The UCLA football program is entering the 2013 season with a lot of uncertainty throughout its depth chart. One of the biggest questions for the Bruins coaches as spring practice kicks into full gear is: Who is going to replace Johnathan Franklin at the running back position?
In 2012, running back was one of the few positions that head coach Jim Mora and his staff had absolute certainty about. Franklin was entering his senior season as a third-year starter with high expectations. He did not disappoint, being crowned the school's all-time leading rusher, but now Franklin is testing the waters of the NFL, and the Bruins have massive shoes to fill.
Fortunately for Mora, his core of running backs is full of talented players. The Bruins have five backs with a chance at the starting job. Paul Perkins and Steven Manfro are exciting young runners with plenty of room to grow, while Malcolm Jones is back in Westwood after deciding not to transfer from the program.
Realistically, however, the battle for the starting job will come down to the two most experienced backs in the program: Jordan James and Damien Thigpen.
James and Thigpen are equally worthy candidates for UCLA's starting running back job. Both are very skilled players with plenty of in-game experience. James has 81 career rushes for 302 yards, while Thigpen has carried the ball 77 times for 384 yards. They are also similarly sized, scat-style backs; James is 5'9", 193 pounds, and Thigpen is 5'8", 180 pounds. So, with little on paper to separate the two, who should get the nod from the coaching staff?
The answer is Damien Thigpen.

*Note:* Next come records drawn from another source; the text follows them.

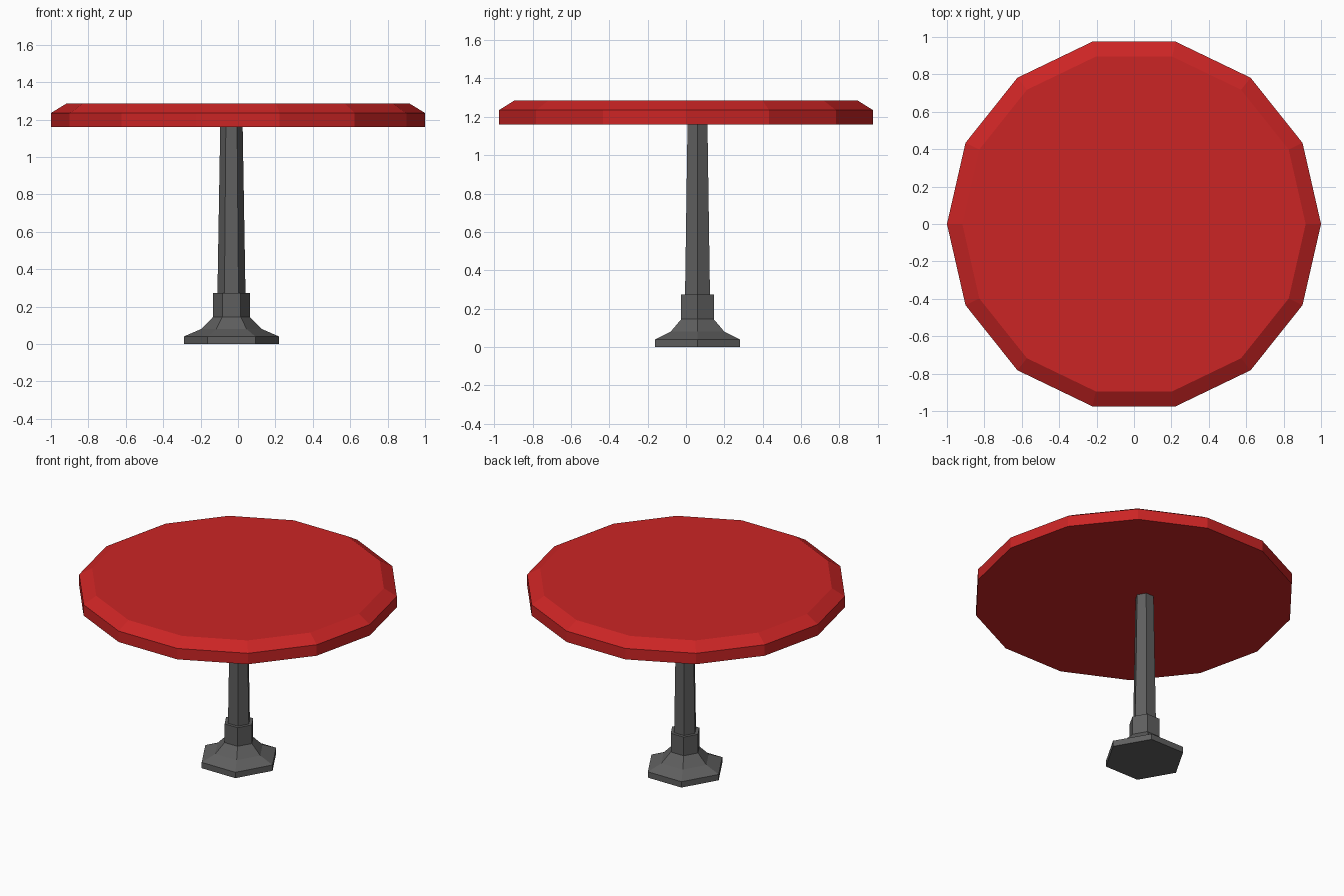
import bpy
import bmesh
from math import cos, sin, tau

cube = bpy.data.objects.get("Cube")
if cube:
    bpy.data.objects.remove(cube, do_unlink=True)


def material(name, color):
    mat = bpy.data.materials.new(name)
    mat.use_nodes = True
    mat.diffuse_color = color
    mat.node_tree.nodes["Principled BSDF"].inputs["Base Color"].default_value = color
    return mat


def lathe(name, profile, sides, center, mat):
    """Closed faceted solid from (radius, height) pairs, bottom to top."""
    bm = bmesh.new()
    rings = [[bm.verts.new((r * cos(tau * i / sides), r * sin(tau * i / sides), z))
              for i in range(sides)] for r, z in profile]
    for low, high in zip(rings, rings[1:]):
        for i in range(sides):
            j = (i + 1) % sides
            bm.faces.new((low[i], low[j], high[j], high[i]))
    bm.faces.new(rings[0][::-1])
    bm.faces.new(rings[-1])
    mesh = bpy.data.meshes.new(name)
    bm.to_mesh(mesh)
    bm.free()
    mesh.materials.append(mat)
    obj = bpy.data.objects.new(name, mesh)
    obj.location = (*center, 0)
    bpy.context.collection.objects.link(obj)
    return obj


red = material("red_laminate", (0.60, 0.018, 0.018, 1))
grey = material("dark_grey_metal", (0.114, 0.114, 0.114, 1))

# Round top with a chamfered upper rim
lathe("table_top", [(1, 1.16), (1, 1.235), (0.918, 1.285)], 14, (0, 0), red)

# Slightly off-centre hexagonal pedestal: flared foot, collar and tapered post
pedestal = (-0.035, 0.06)
lathe("pedestal_foot", [(0.255, 0), (0.255, 0.04), (0.162, 0.08),
                        (0.098, 0.145), (0.098, 0.273)], 6, pedestal, grey)
lathe("pedestal_post", [(0.075, 0.273), (0.06, 1.16)], 6, pedestal, grey)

Before tearing his ACL in Week 12 of last season, Thigpen was one of the most effective weapons for the Bruins offense. Thigpen was third on the team in rushing, averaging 26.2 yards per game despite missing the final three games of the season. He was very adept at catching the ball out of the backfield, making 18 catches for 211 yards and two touchdowns, and was also the team's leading kick returner, averaging 26.9 yards a return.
Stats aside, Thigpen displays many of the attributes of a starting running back. Thigpen is a strong north-south runner with extremely fast feet. He hits the line with decisiveness and displays great vision, identifying holes as they are just opening up. If you want to take a look at what I'm talking about, watch this video of Thigpen carrying the ball.
This decisiveness and vision is where Thigpen has the clear advantage over James.
James has all the talent in the world and immediately passes the eye test for what a college running back should look like. He is very solidly built, has elite speed and displays a shifty elusiveness that would make any running backs coach salivate.
However, when watching James, it seems that he spends far too much time running east-west and often misses open holes. In 60 attempts in 2012, James averaged 3.5 yards per carry and had 17 runs that went for a loss or no gain. Thigpen, on the other hand, averaged 5.2 yards per carry on 51 attempts and only had nine runs that went for negative or no yards.
If James can learn to find the holes and hit them with speed, he may develop into one of the top running backs in the country. Until then, Thigpen should get the nod as the more experienced, decisive runner.
According to Jack Wang of Inside UCLA, James is entering the spring at the top spot on the depth chart and Thigpen will not participate in the camp as he recoveries from knee surgery. When Thigpen returns for summer practice, the starting job should immediately be back in question.
If Mora and his coaching staff want to get the most out of their running back position in 2013, they should tab Thigpen as their man.